The modern Hebrew language uses the ancient Hebrew word דָּת dat for the concept of “religion”, but this Biblical Hebrew word originally meant a royal edict, statute, decree, and law. The Hebrew modern word דָּת dat, religion, is not to be confused with a similar Hebrew word דַּעַת da’at, which means “knowledge”.
The only occurrence of דָּת dat in the Torah is in Deuteronomy in the blessing with which Mosheh the man of Elohim blessed Israel before his death. And he said,
Yehovah came from Sinai, and rose from Se’ir for them. He shone forth from Mount Paran, and came with ten thousands of set-apart ones – at His right hand a law of fire for them. (Deu 33:1-2)
Here the word in question is אֶשְׁדָּת eshdat, a compound word from אֵשׁ esh “fire” and דָּת dat “law”, translated as “a law of fire” or “fiery law“.
All other occurrences of the Hebrew דָּת dat are in the exilic writings of Daniel, Esther, and Ezra, wherein it is rendered as “decree”, “law”, or “order”, but never “religion”. A derivative of דָּת dat is דְּתָבָר dethabar, which is of Persian origin, meaning one skilled in law; a judge, counsellor.
So, what Hebrew word the apostle used in his letter, which KJV translators rendered “religion”?
Most likely it is the Hebrew word עֲבוֹדָה avodah meaning “bond service” or “slavery”—all depends on whom is served. Those who adhere to the laws of the Creator are His bond servants and serve Him.
If this is correct, then we read the verse anew,
Pure service and undefiled before Elohim and the Father is this, to visit the fatherless and widows in their affliction, and to keep himself unspotted from the world. (Jas 1:27)

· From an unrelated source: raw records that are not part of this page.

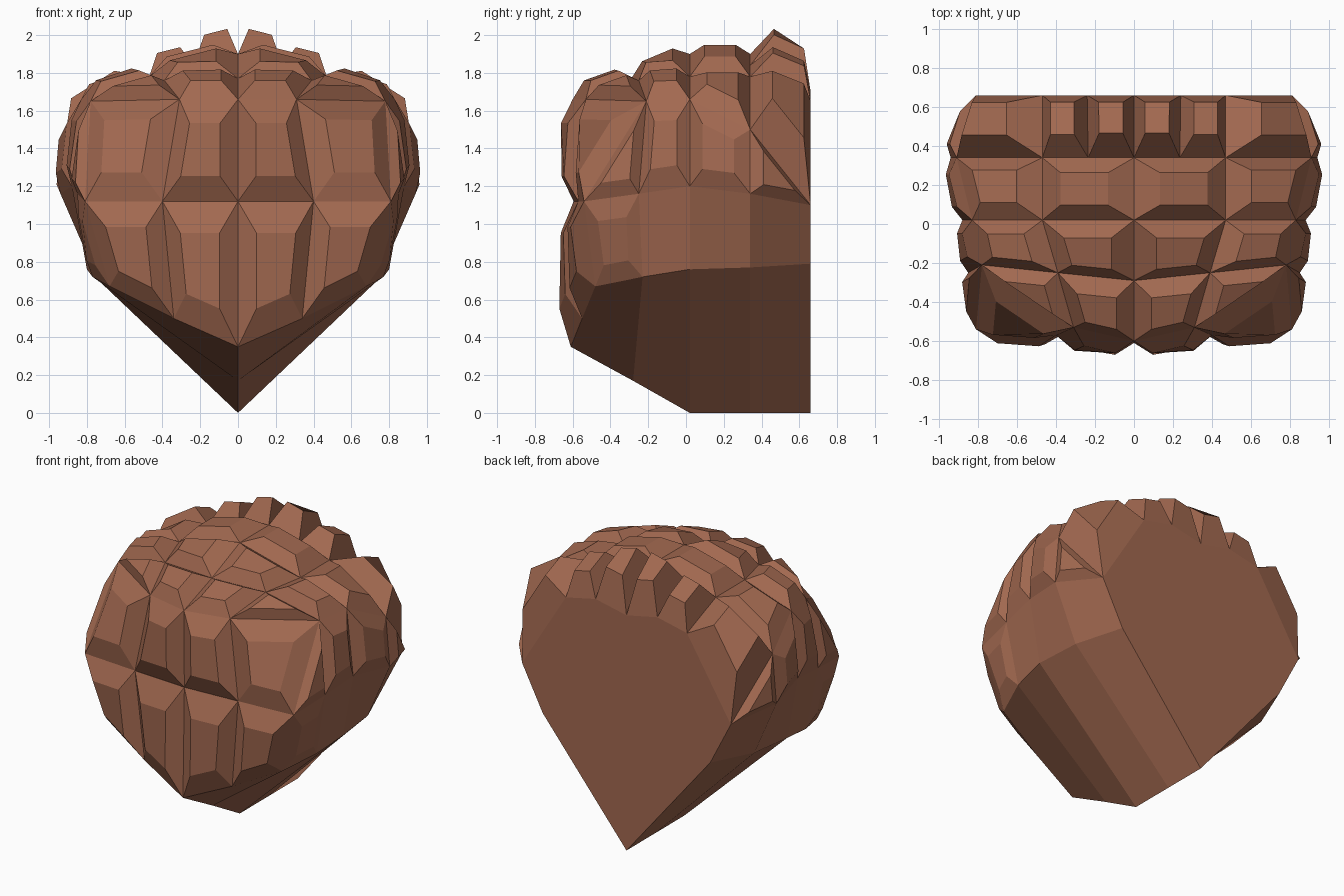
import bpy, bmesh
from mathutils import Vector as V
from mathutils.geometry import normal

if "Cube" in bpy.data.objects:
    bpy.data.objects.remove(bpy.data.objects["Cube"])

# Cage points of the right half, (x, y, z)
P = {k: V(c) for k, c in {
    # crown: centre, middle and outer column, front to back
    "a0": (0, -.60, 1.66), "a1": (.31, -.53, 1.66),
    "b0": (0, -.29, 1.77), "b1": (.39, -.25, 1.76), "b2": (.78, -.21, 1.65),
    "c0": (0, .02, 1.90), "c1": (.47, .02, 1.78), "c2": (.83, .02, 1.66),
    "d0": (0, .34, 1.90), "dm": (.235, .34, 1.84), "d1": (.47, .34, 1.78), "d2": (.91, .34, 1.50),
    "e0": (0, .66, 1.65), "em": (.24, .66, 1.70), "e1": (.47, .66, 1.65), "e2": (.81, .66, 1.10),
    # waist ring
    "f0": (0, -.595, 1.12), "f1": (.40, -.57, 1.12), "f2": (.81, -.54, 1.12),
    "g2": (.85, -.25, 1.16), "h2": (.88, .02, 1.20), "i2": (.94, .34, 1.16),
    # lower ring
    "j0": (0, -.61, .35), "j1": (.34, -.55, .50), "j2": (.68, -.48, .67),
    "k2": (.77, -.23, .72), "l2": (.80, .02, .76), "m2": (.77, .34, .77), "n2": (.65, .66, .79),
    # keel
    "k0": (0, -.28, .17), "l0": (0, .02, 0), "m0": (0, .34, 0), "n0": (0, .66, 0)}.items()}

bm = bmesh.new()


def plain(names):
    bm.faces.new([bm.verts.new(P[n]) for n in names.split()])


def bump(names, rise, push=None, keep=.52):
    """Patch with a raised, shrunken centre."""
    ring = [P[n] for n in names.split()]
    mid = sum(ring, V()) / len(ring)
    if push is None:
        d = normal(ring)
        if d.dot(mid - V((0, 0, 1.0))) < 0:
            d = -d
    else:
        d = V(push).normalized()
    top = [mid + (p - mid) * keep + d * rise for p in ring]
    for t in top:
        t.y = min(t.y, .625)
    lo = [bm.verts.new(p) for p in ring]
    hi = [bm.verts.new(p) for p in top]
    n = len(ring)
    for i in range(n):
        j = (i + 1) % n
        bm.faces.new((lo[i], lo[j], hi[j], hi[i]))
    bm.faces.new(hi)


# Crown lumps
for q in ("c0 c1 d1 d0", "c1 c2 d2 d1", "b0 b1 c1 c0", "b1 b2 c2 c1", "a0 a1 b1 b0"):
    bump(q, .08)
bump("a1 b2 b1", .07)
# Back crest lumps
bump("d0 dm em e0", .20, (0, .25, 1))
bump("dm d1 e1 em", .15, (0.1, .3, 1))
bump("d1 d2 e2 e1", .19, (.45, .2, .8))
# Front lumps
for q in ("a0 f0 f1 a1", "a1 f1 f2 b2", "f0 j0 j1 f1", "f1 j1 j2 f2"):
    bump(q, .075)
# Side lumps
for q in ("b2 c2 h2 g2", "c2 d2 i2 h2", "b2 g2 f2", "d2 e2 i2"):
    bump(q, .05)
bump("f2 g2 k2 j2", .03)
# Smooth lower sides, underside and flat back
for q in ("g2 h2 l2 k2", "h2 i2 m2 l2", "i2 e2 n2 m2",
          "j0 j1 j2 k2 k0", "k0 k2 l2 l0", "l0 l2 m2 m0", "m0 m2 n2 n0",
          "n0 n2 e2 e1 em e0"):
    plain(q)

# Mirror to the left half and weld
geo = bm.verts[:] + bm.edges[:] + bm.faces[:]
dup = bmesh.ops.duplicate(bm, geom=geo)["geom"]
for v in dup:
    if isinstance(v, bmesh.types.BMVert):
        v.co.x = -v.co.x
bmesh.ops.remove_doubles(bm, verts=bm.verts[:], dist=.0005)
bmesh.ops.recalc_face_normals(bm, faces=bm.faces[:])

me = bpy.data.meshes.new("lumpy_shell")
bm.to_mesh(me)
bm.free()
mat = bpy.data.materials.new("warm brown")
mat.diffuse_color = (.36, .14, .08, 1)
mat.use_nodes = True
mat.node_tree.nodes["Principled BSDF"].inputs["Base Color"].default_value = mat.diffuse_color
me.materials.append(mat)
ob = bpy.data.objects.new("lumpy_shell", me)
bpy.context.collection.objects.link(ob)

This translation is faithful to Ya’akov’s teaching in his epistle. My brothers, what use is it for anyone to say he has faith but does not have works? This faith is unable to save him. (Jas 2:14) … But someone might say, “You have belief, and I have works”. Show me your faith without your works, and I shall show you my faith by my works. (Jas 2:18), and he concludes that the faith without the works is dead. (Jas 2:20)
What works Ya’akov is talking about? The works in the Torah, as he reiterated the Torah of YHVH. If a brother or sister is naked and in need of daily food, but we do not give them the bodily needs, what use is it? If faith does not have works, it is dead (Jas 2:15-18).
Providing for the needs of the poor, widow, orphan is the essence of the Torah; by doing this we serve YHVH Elohim (see Deu 15:7, Deu 15:11, Deu 24:14-15).
And you shall guard My laws and My ordinances, which a man does and lives by them. I am Yehovah. (Lev 18:5)
And you shall love your neighbor as yourself. I am Yehovah. (Lev 19:18)
The rest of the Torah is a commentary.
May we merit seeing the coming of our Mashiach speedily in our days.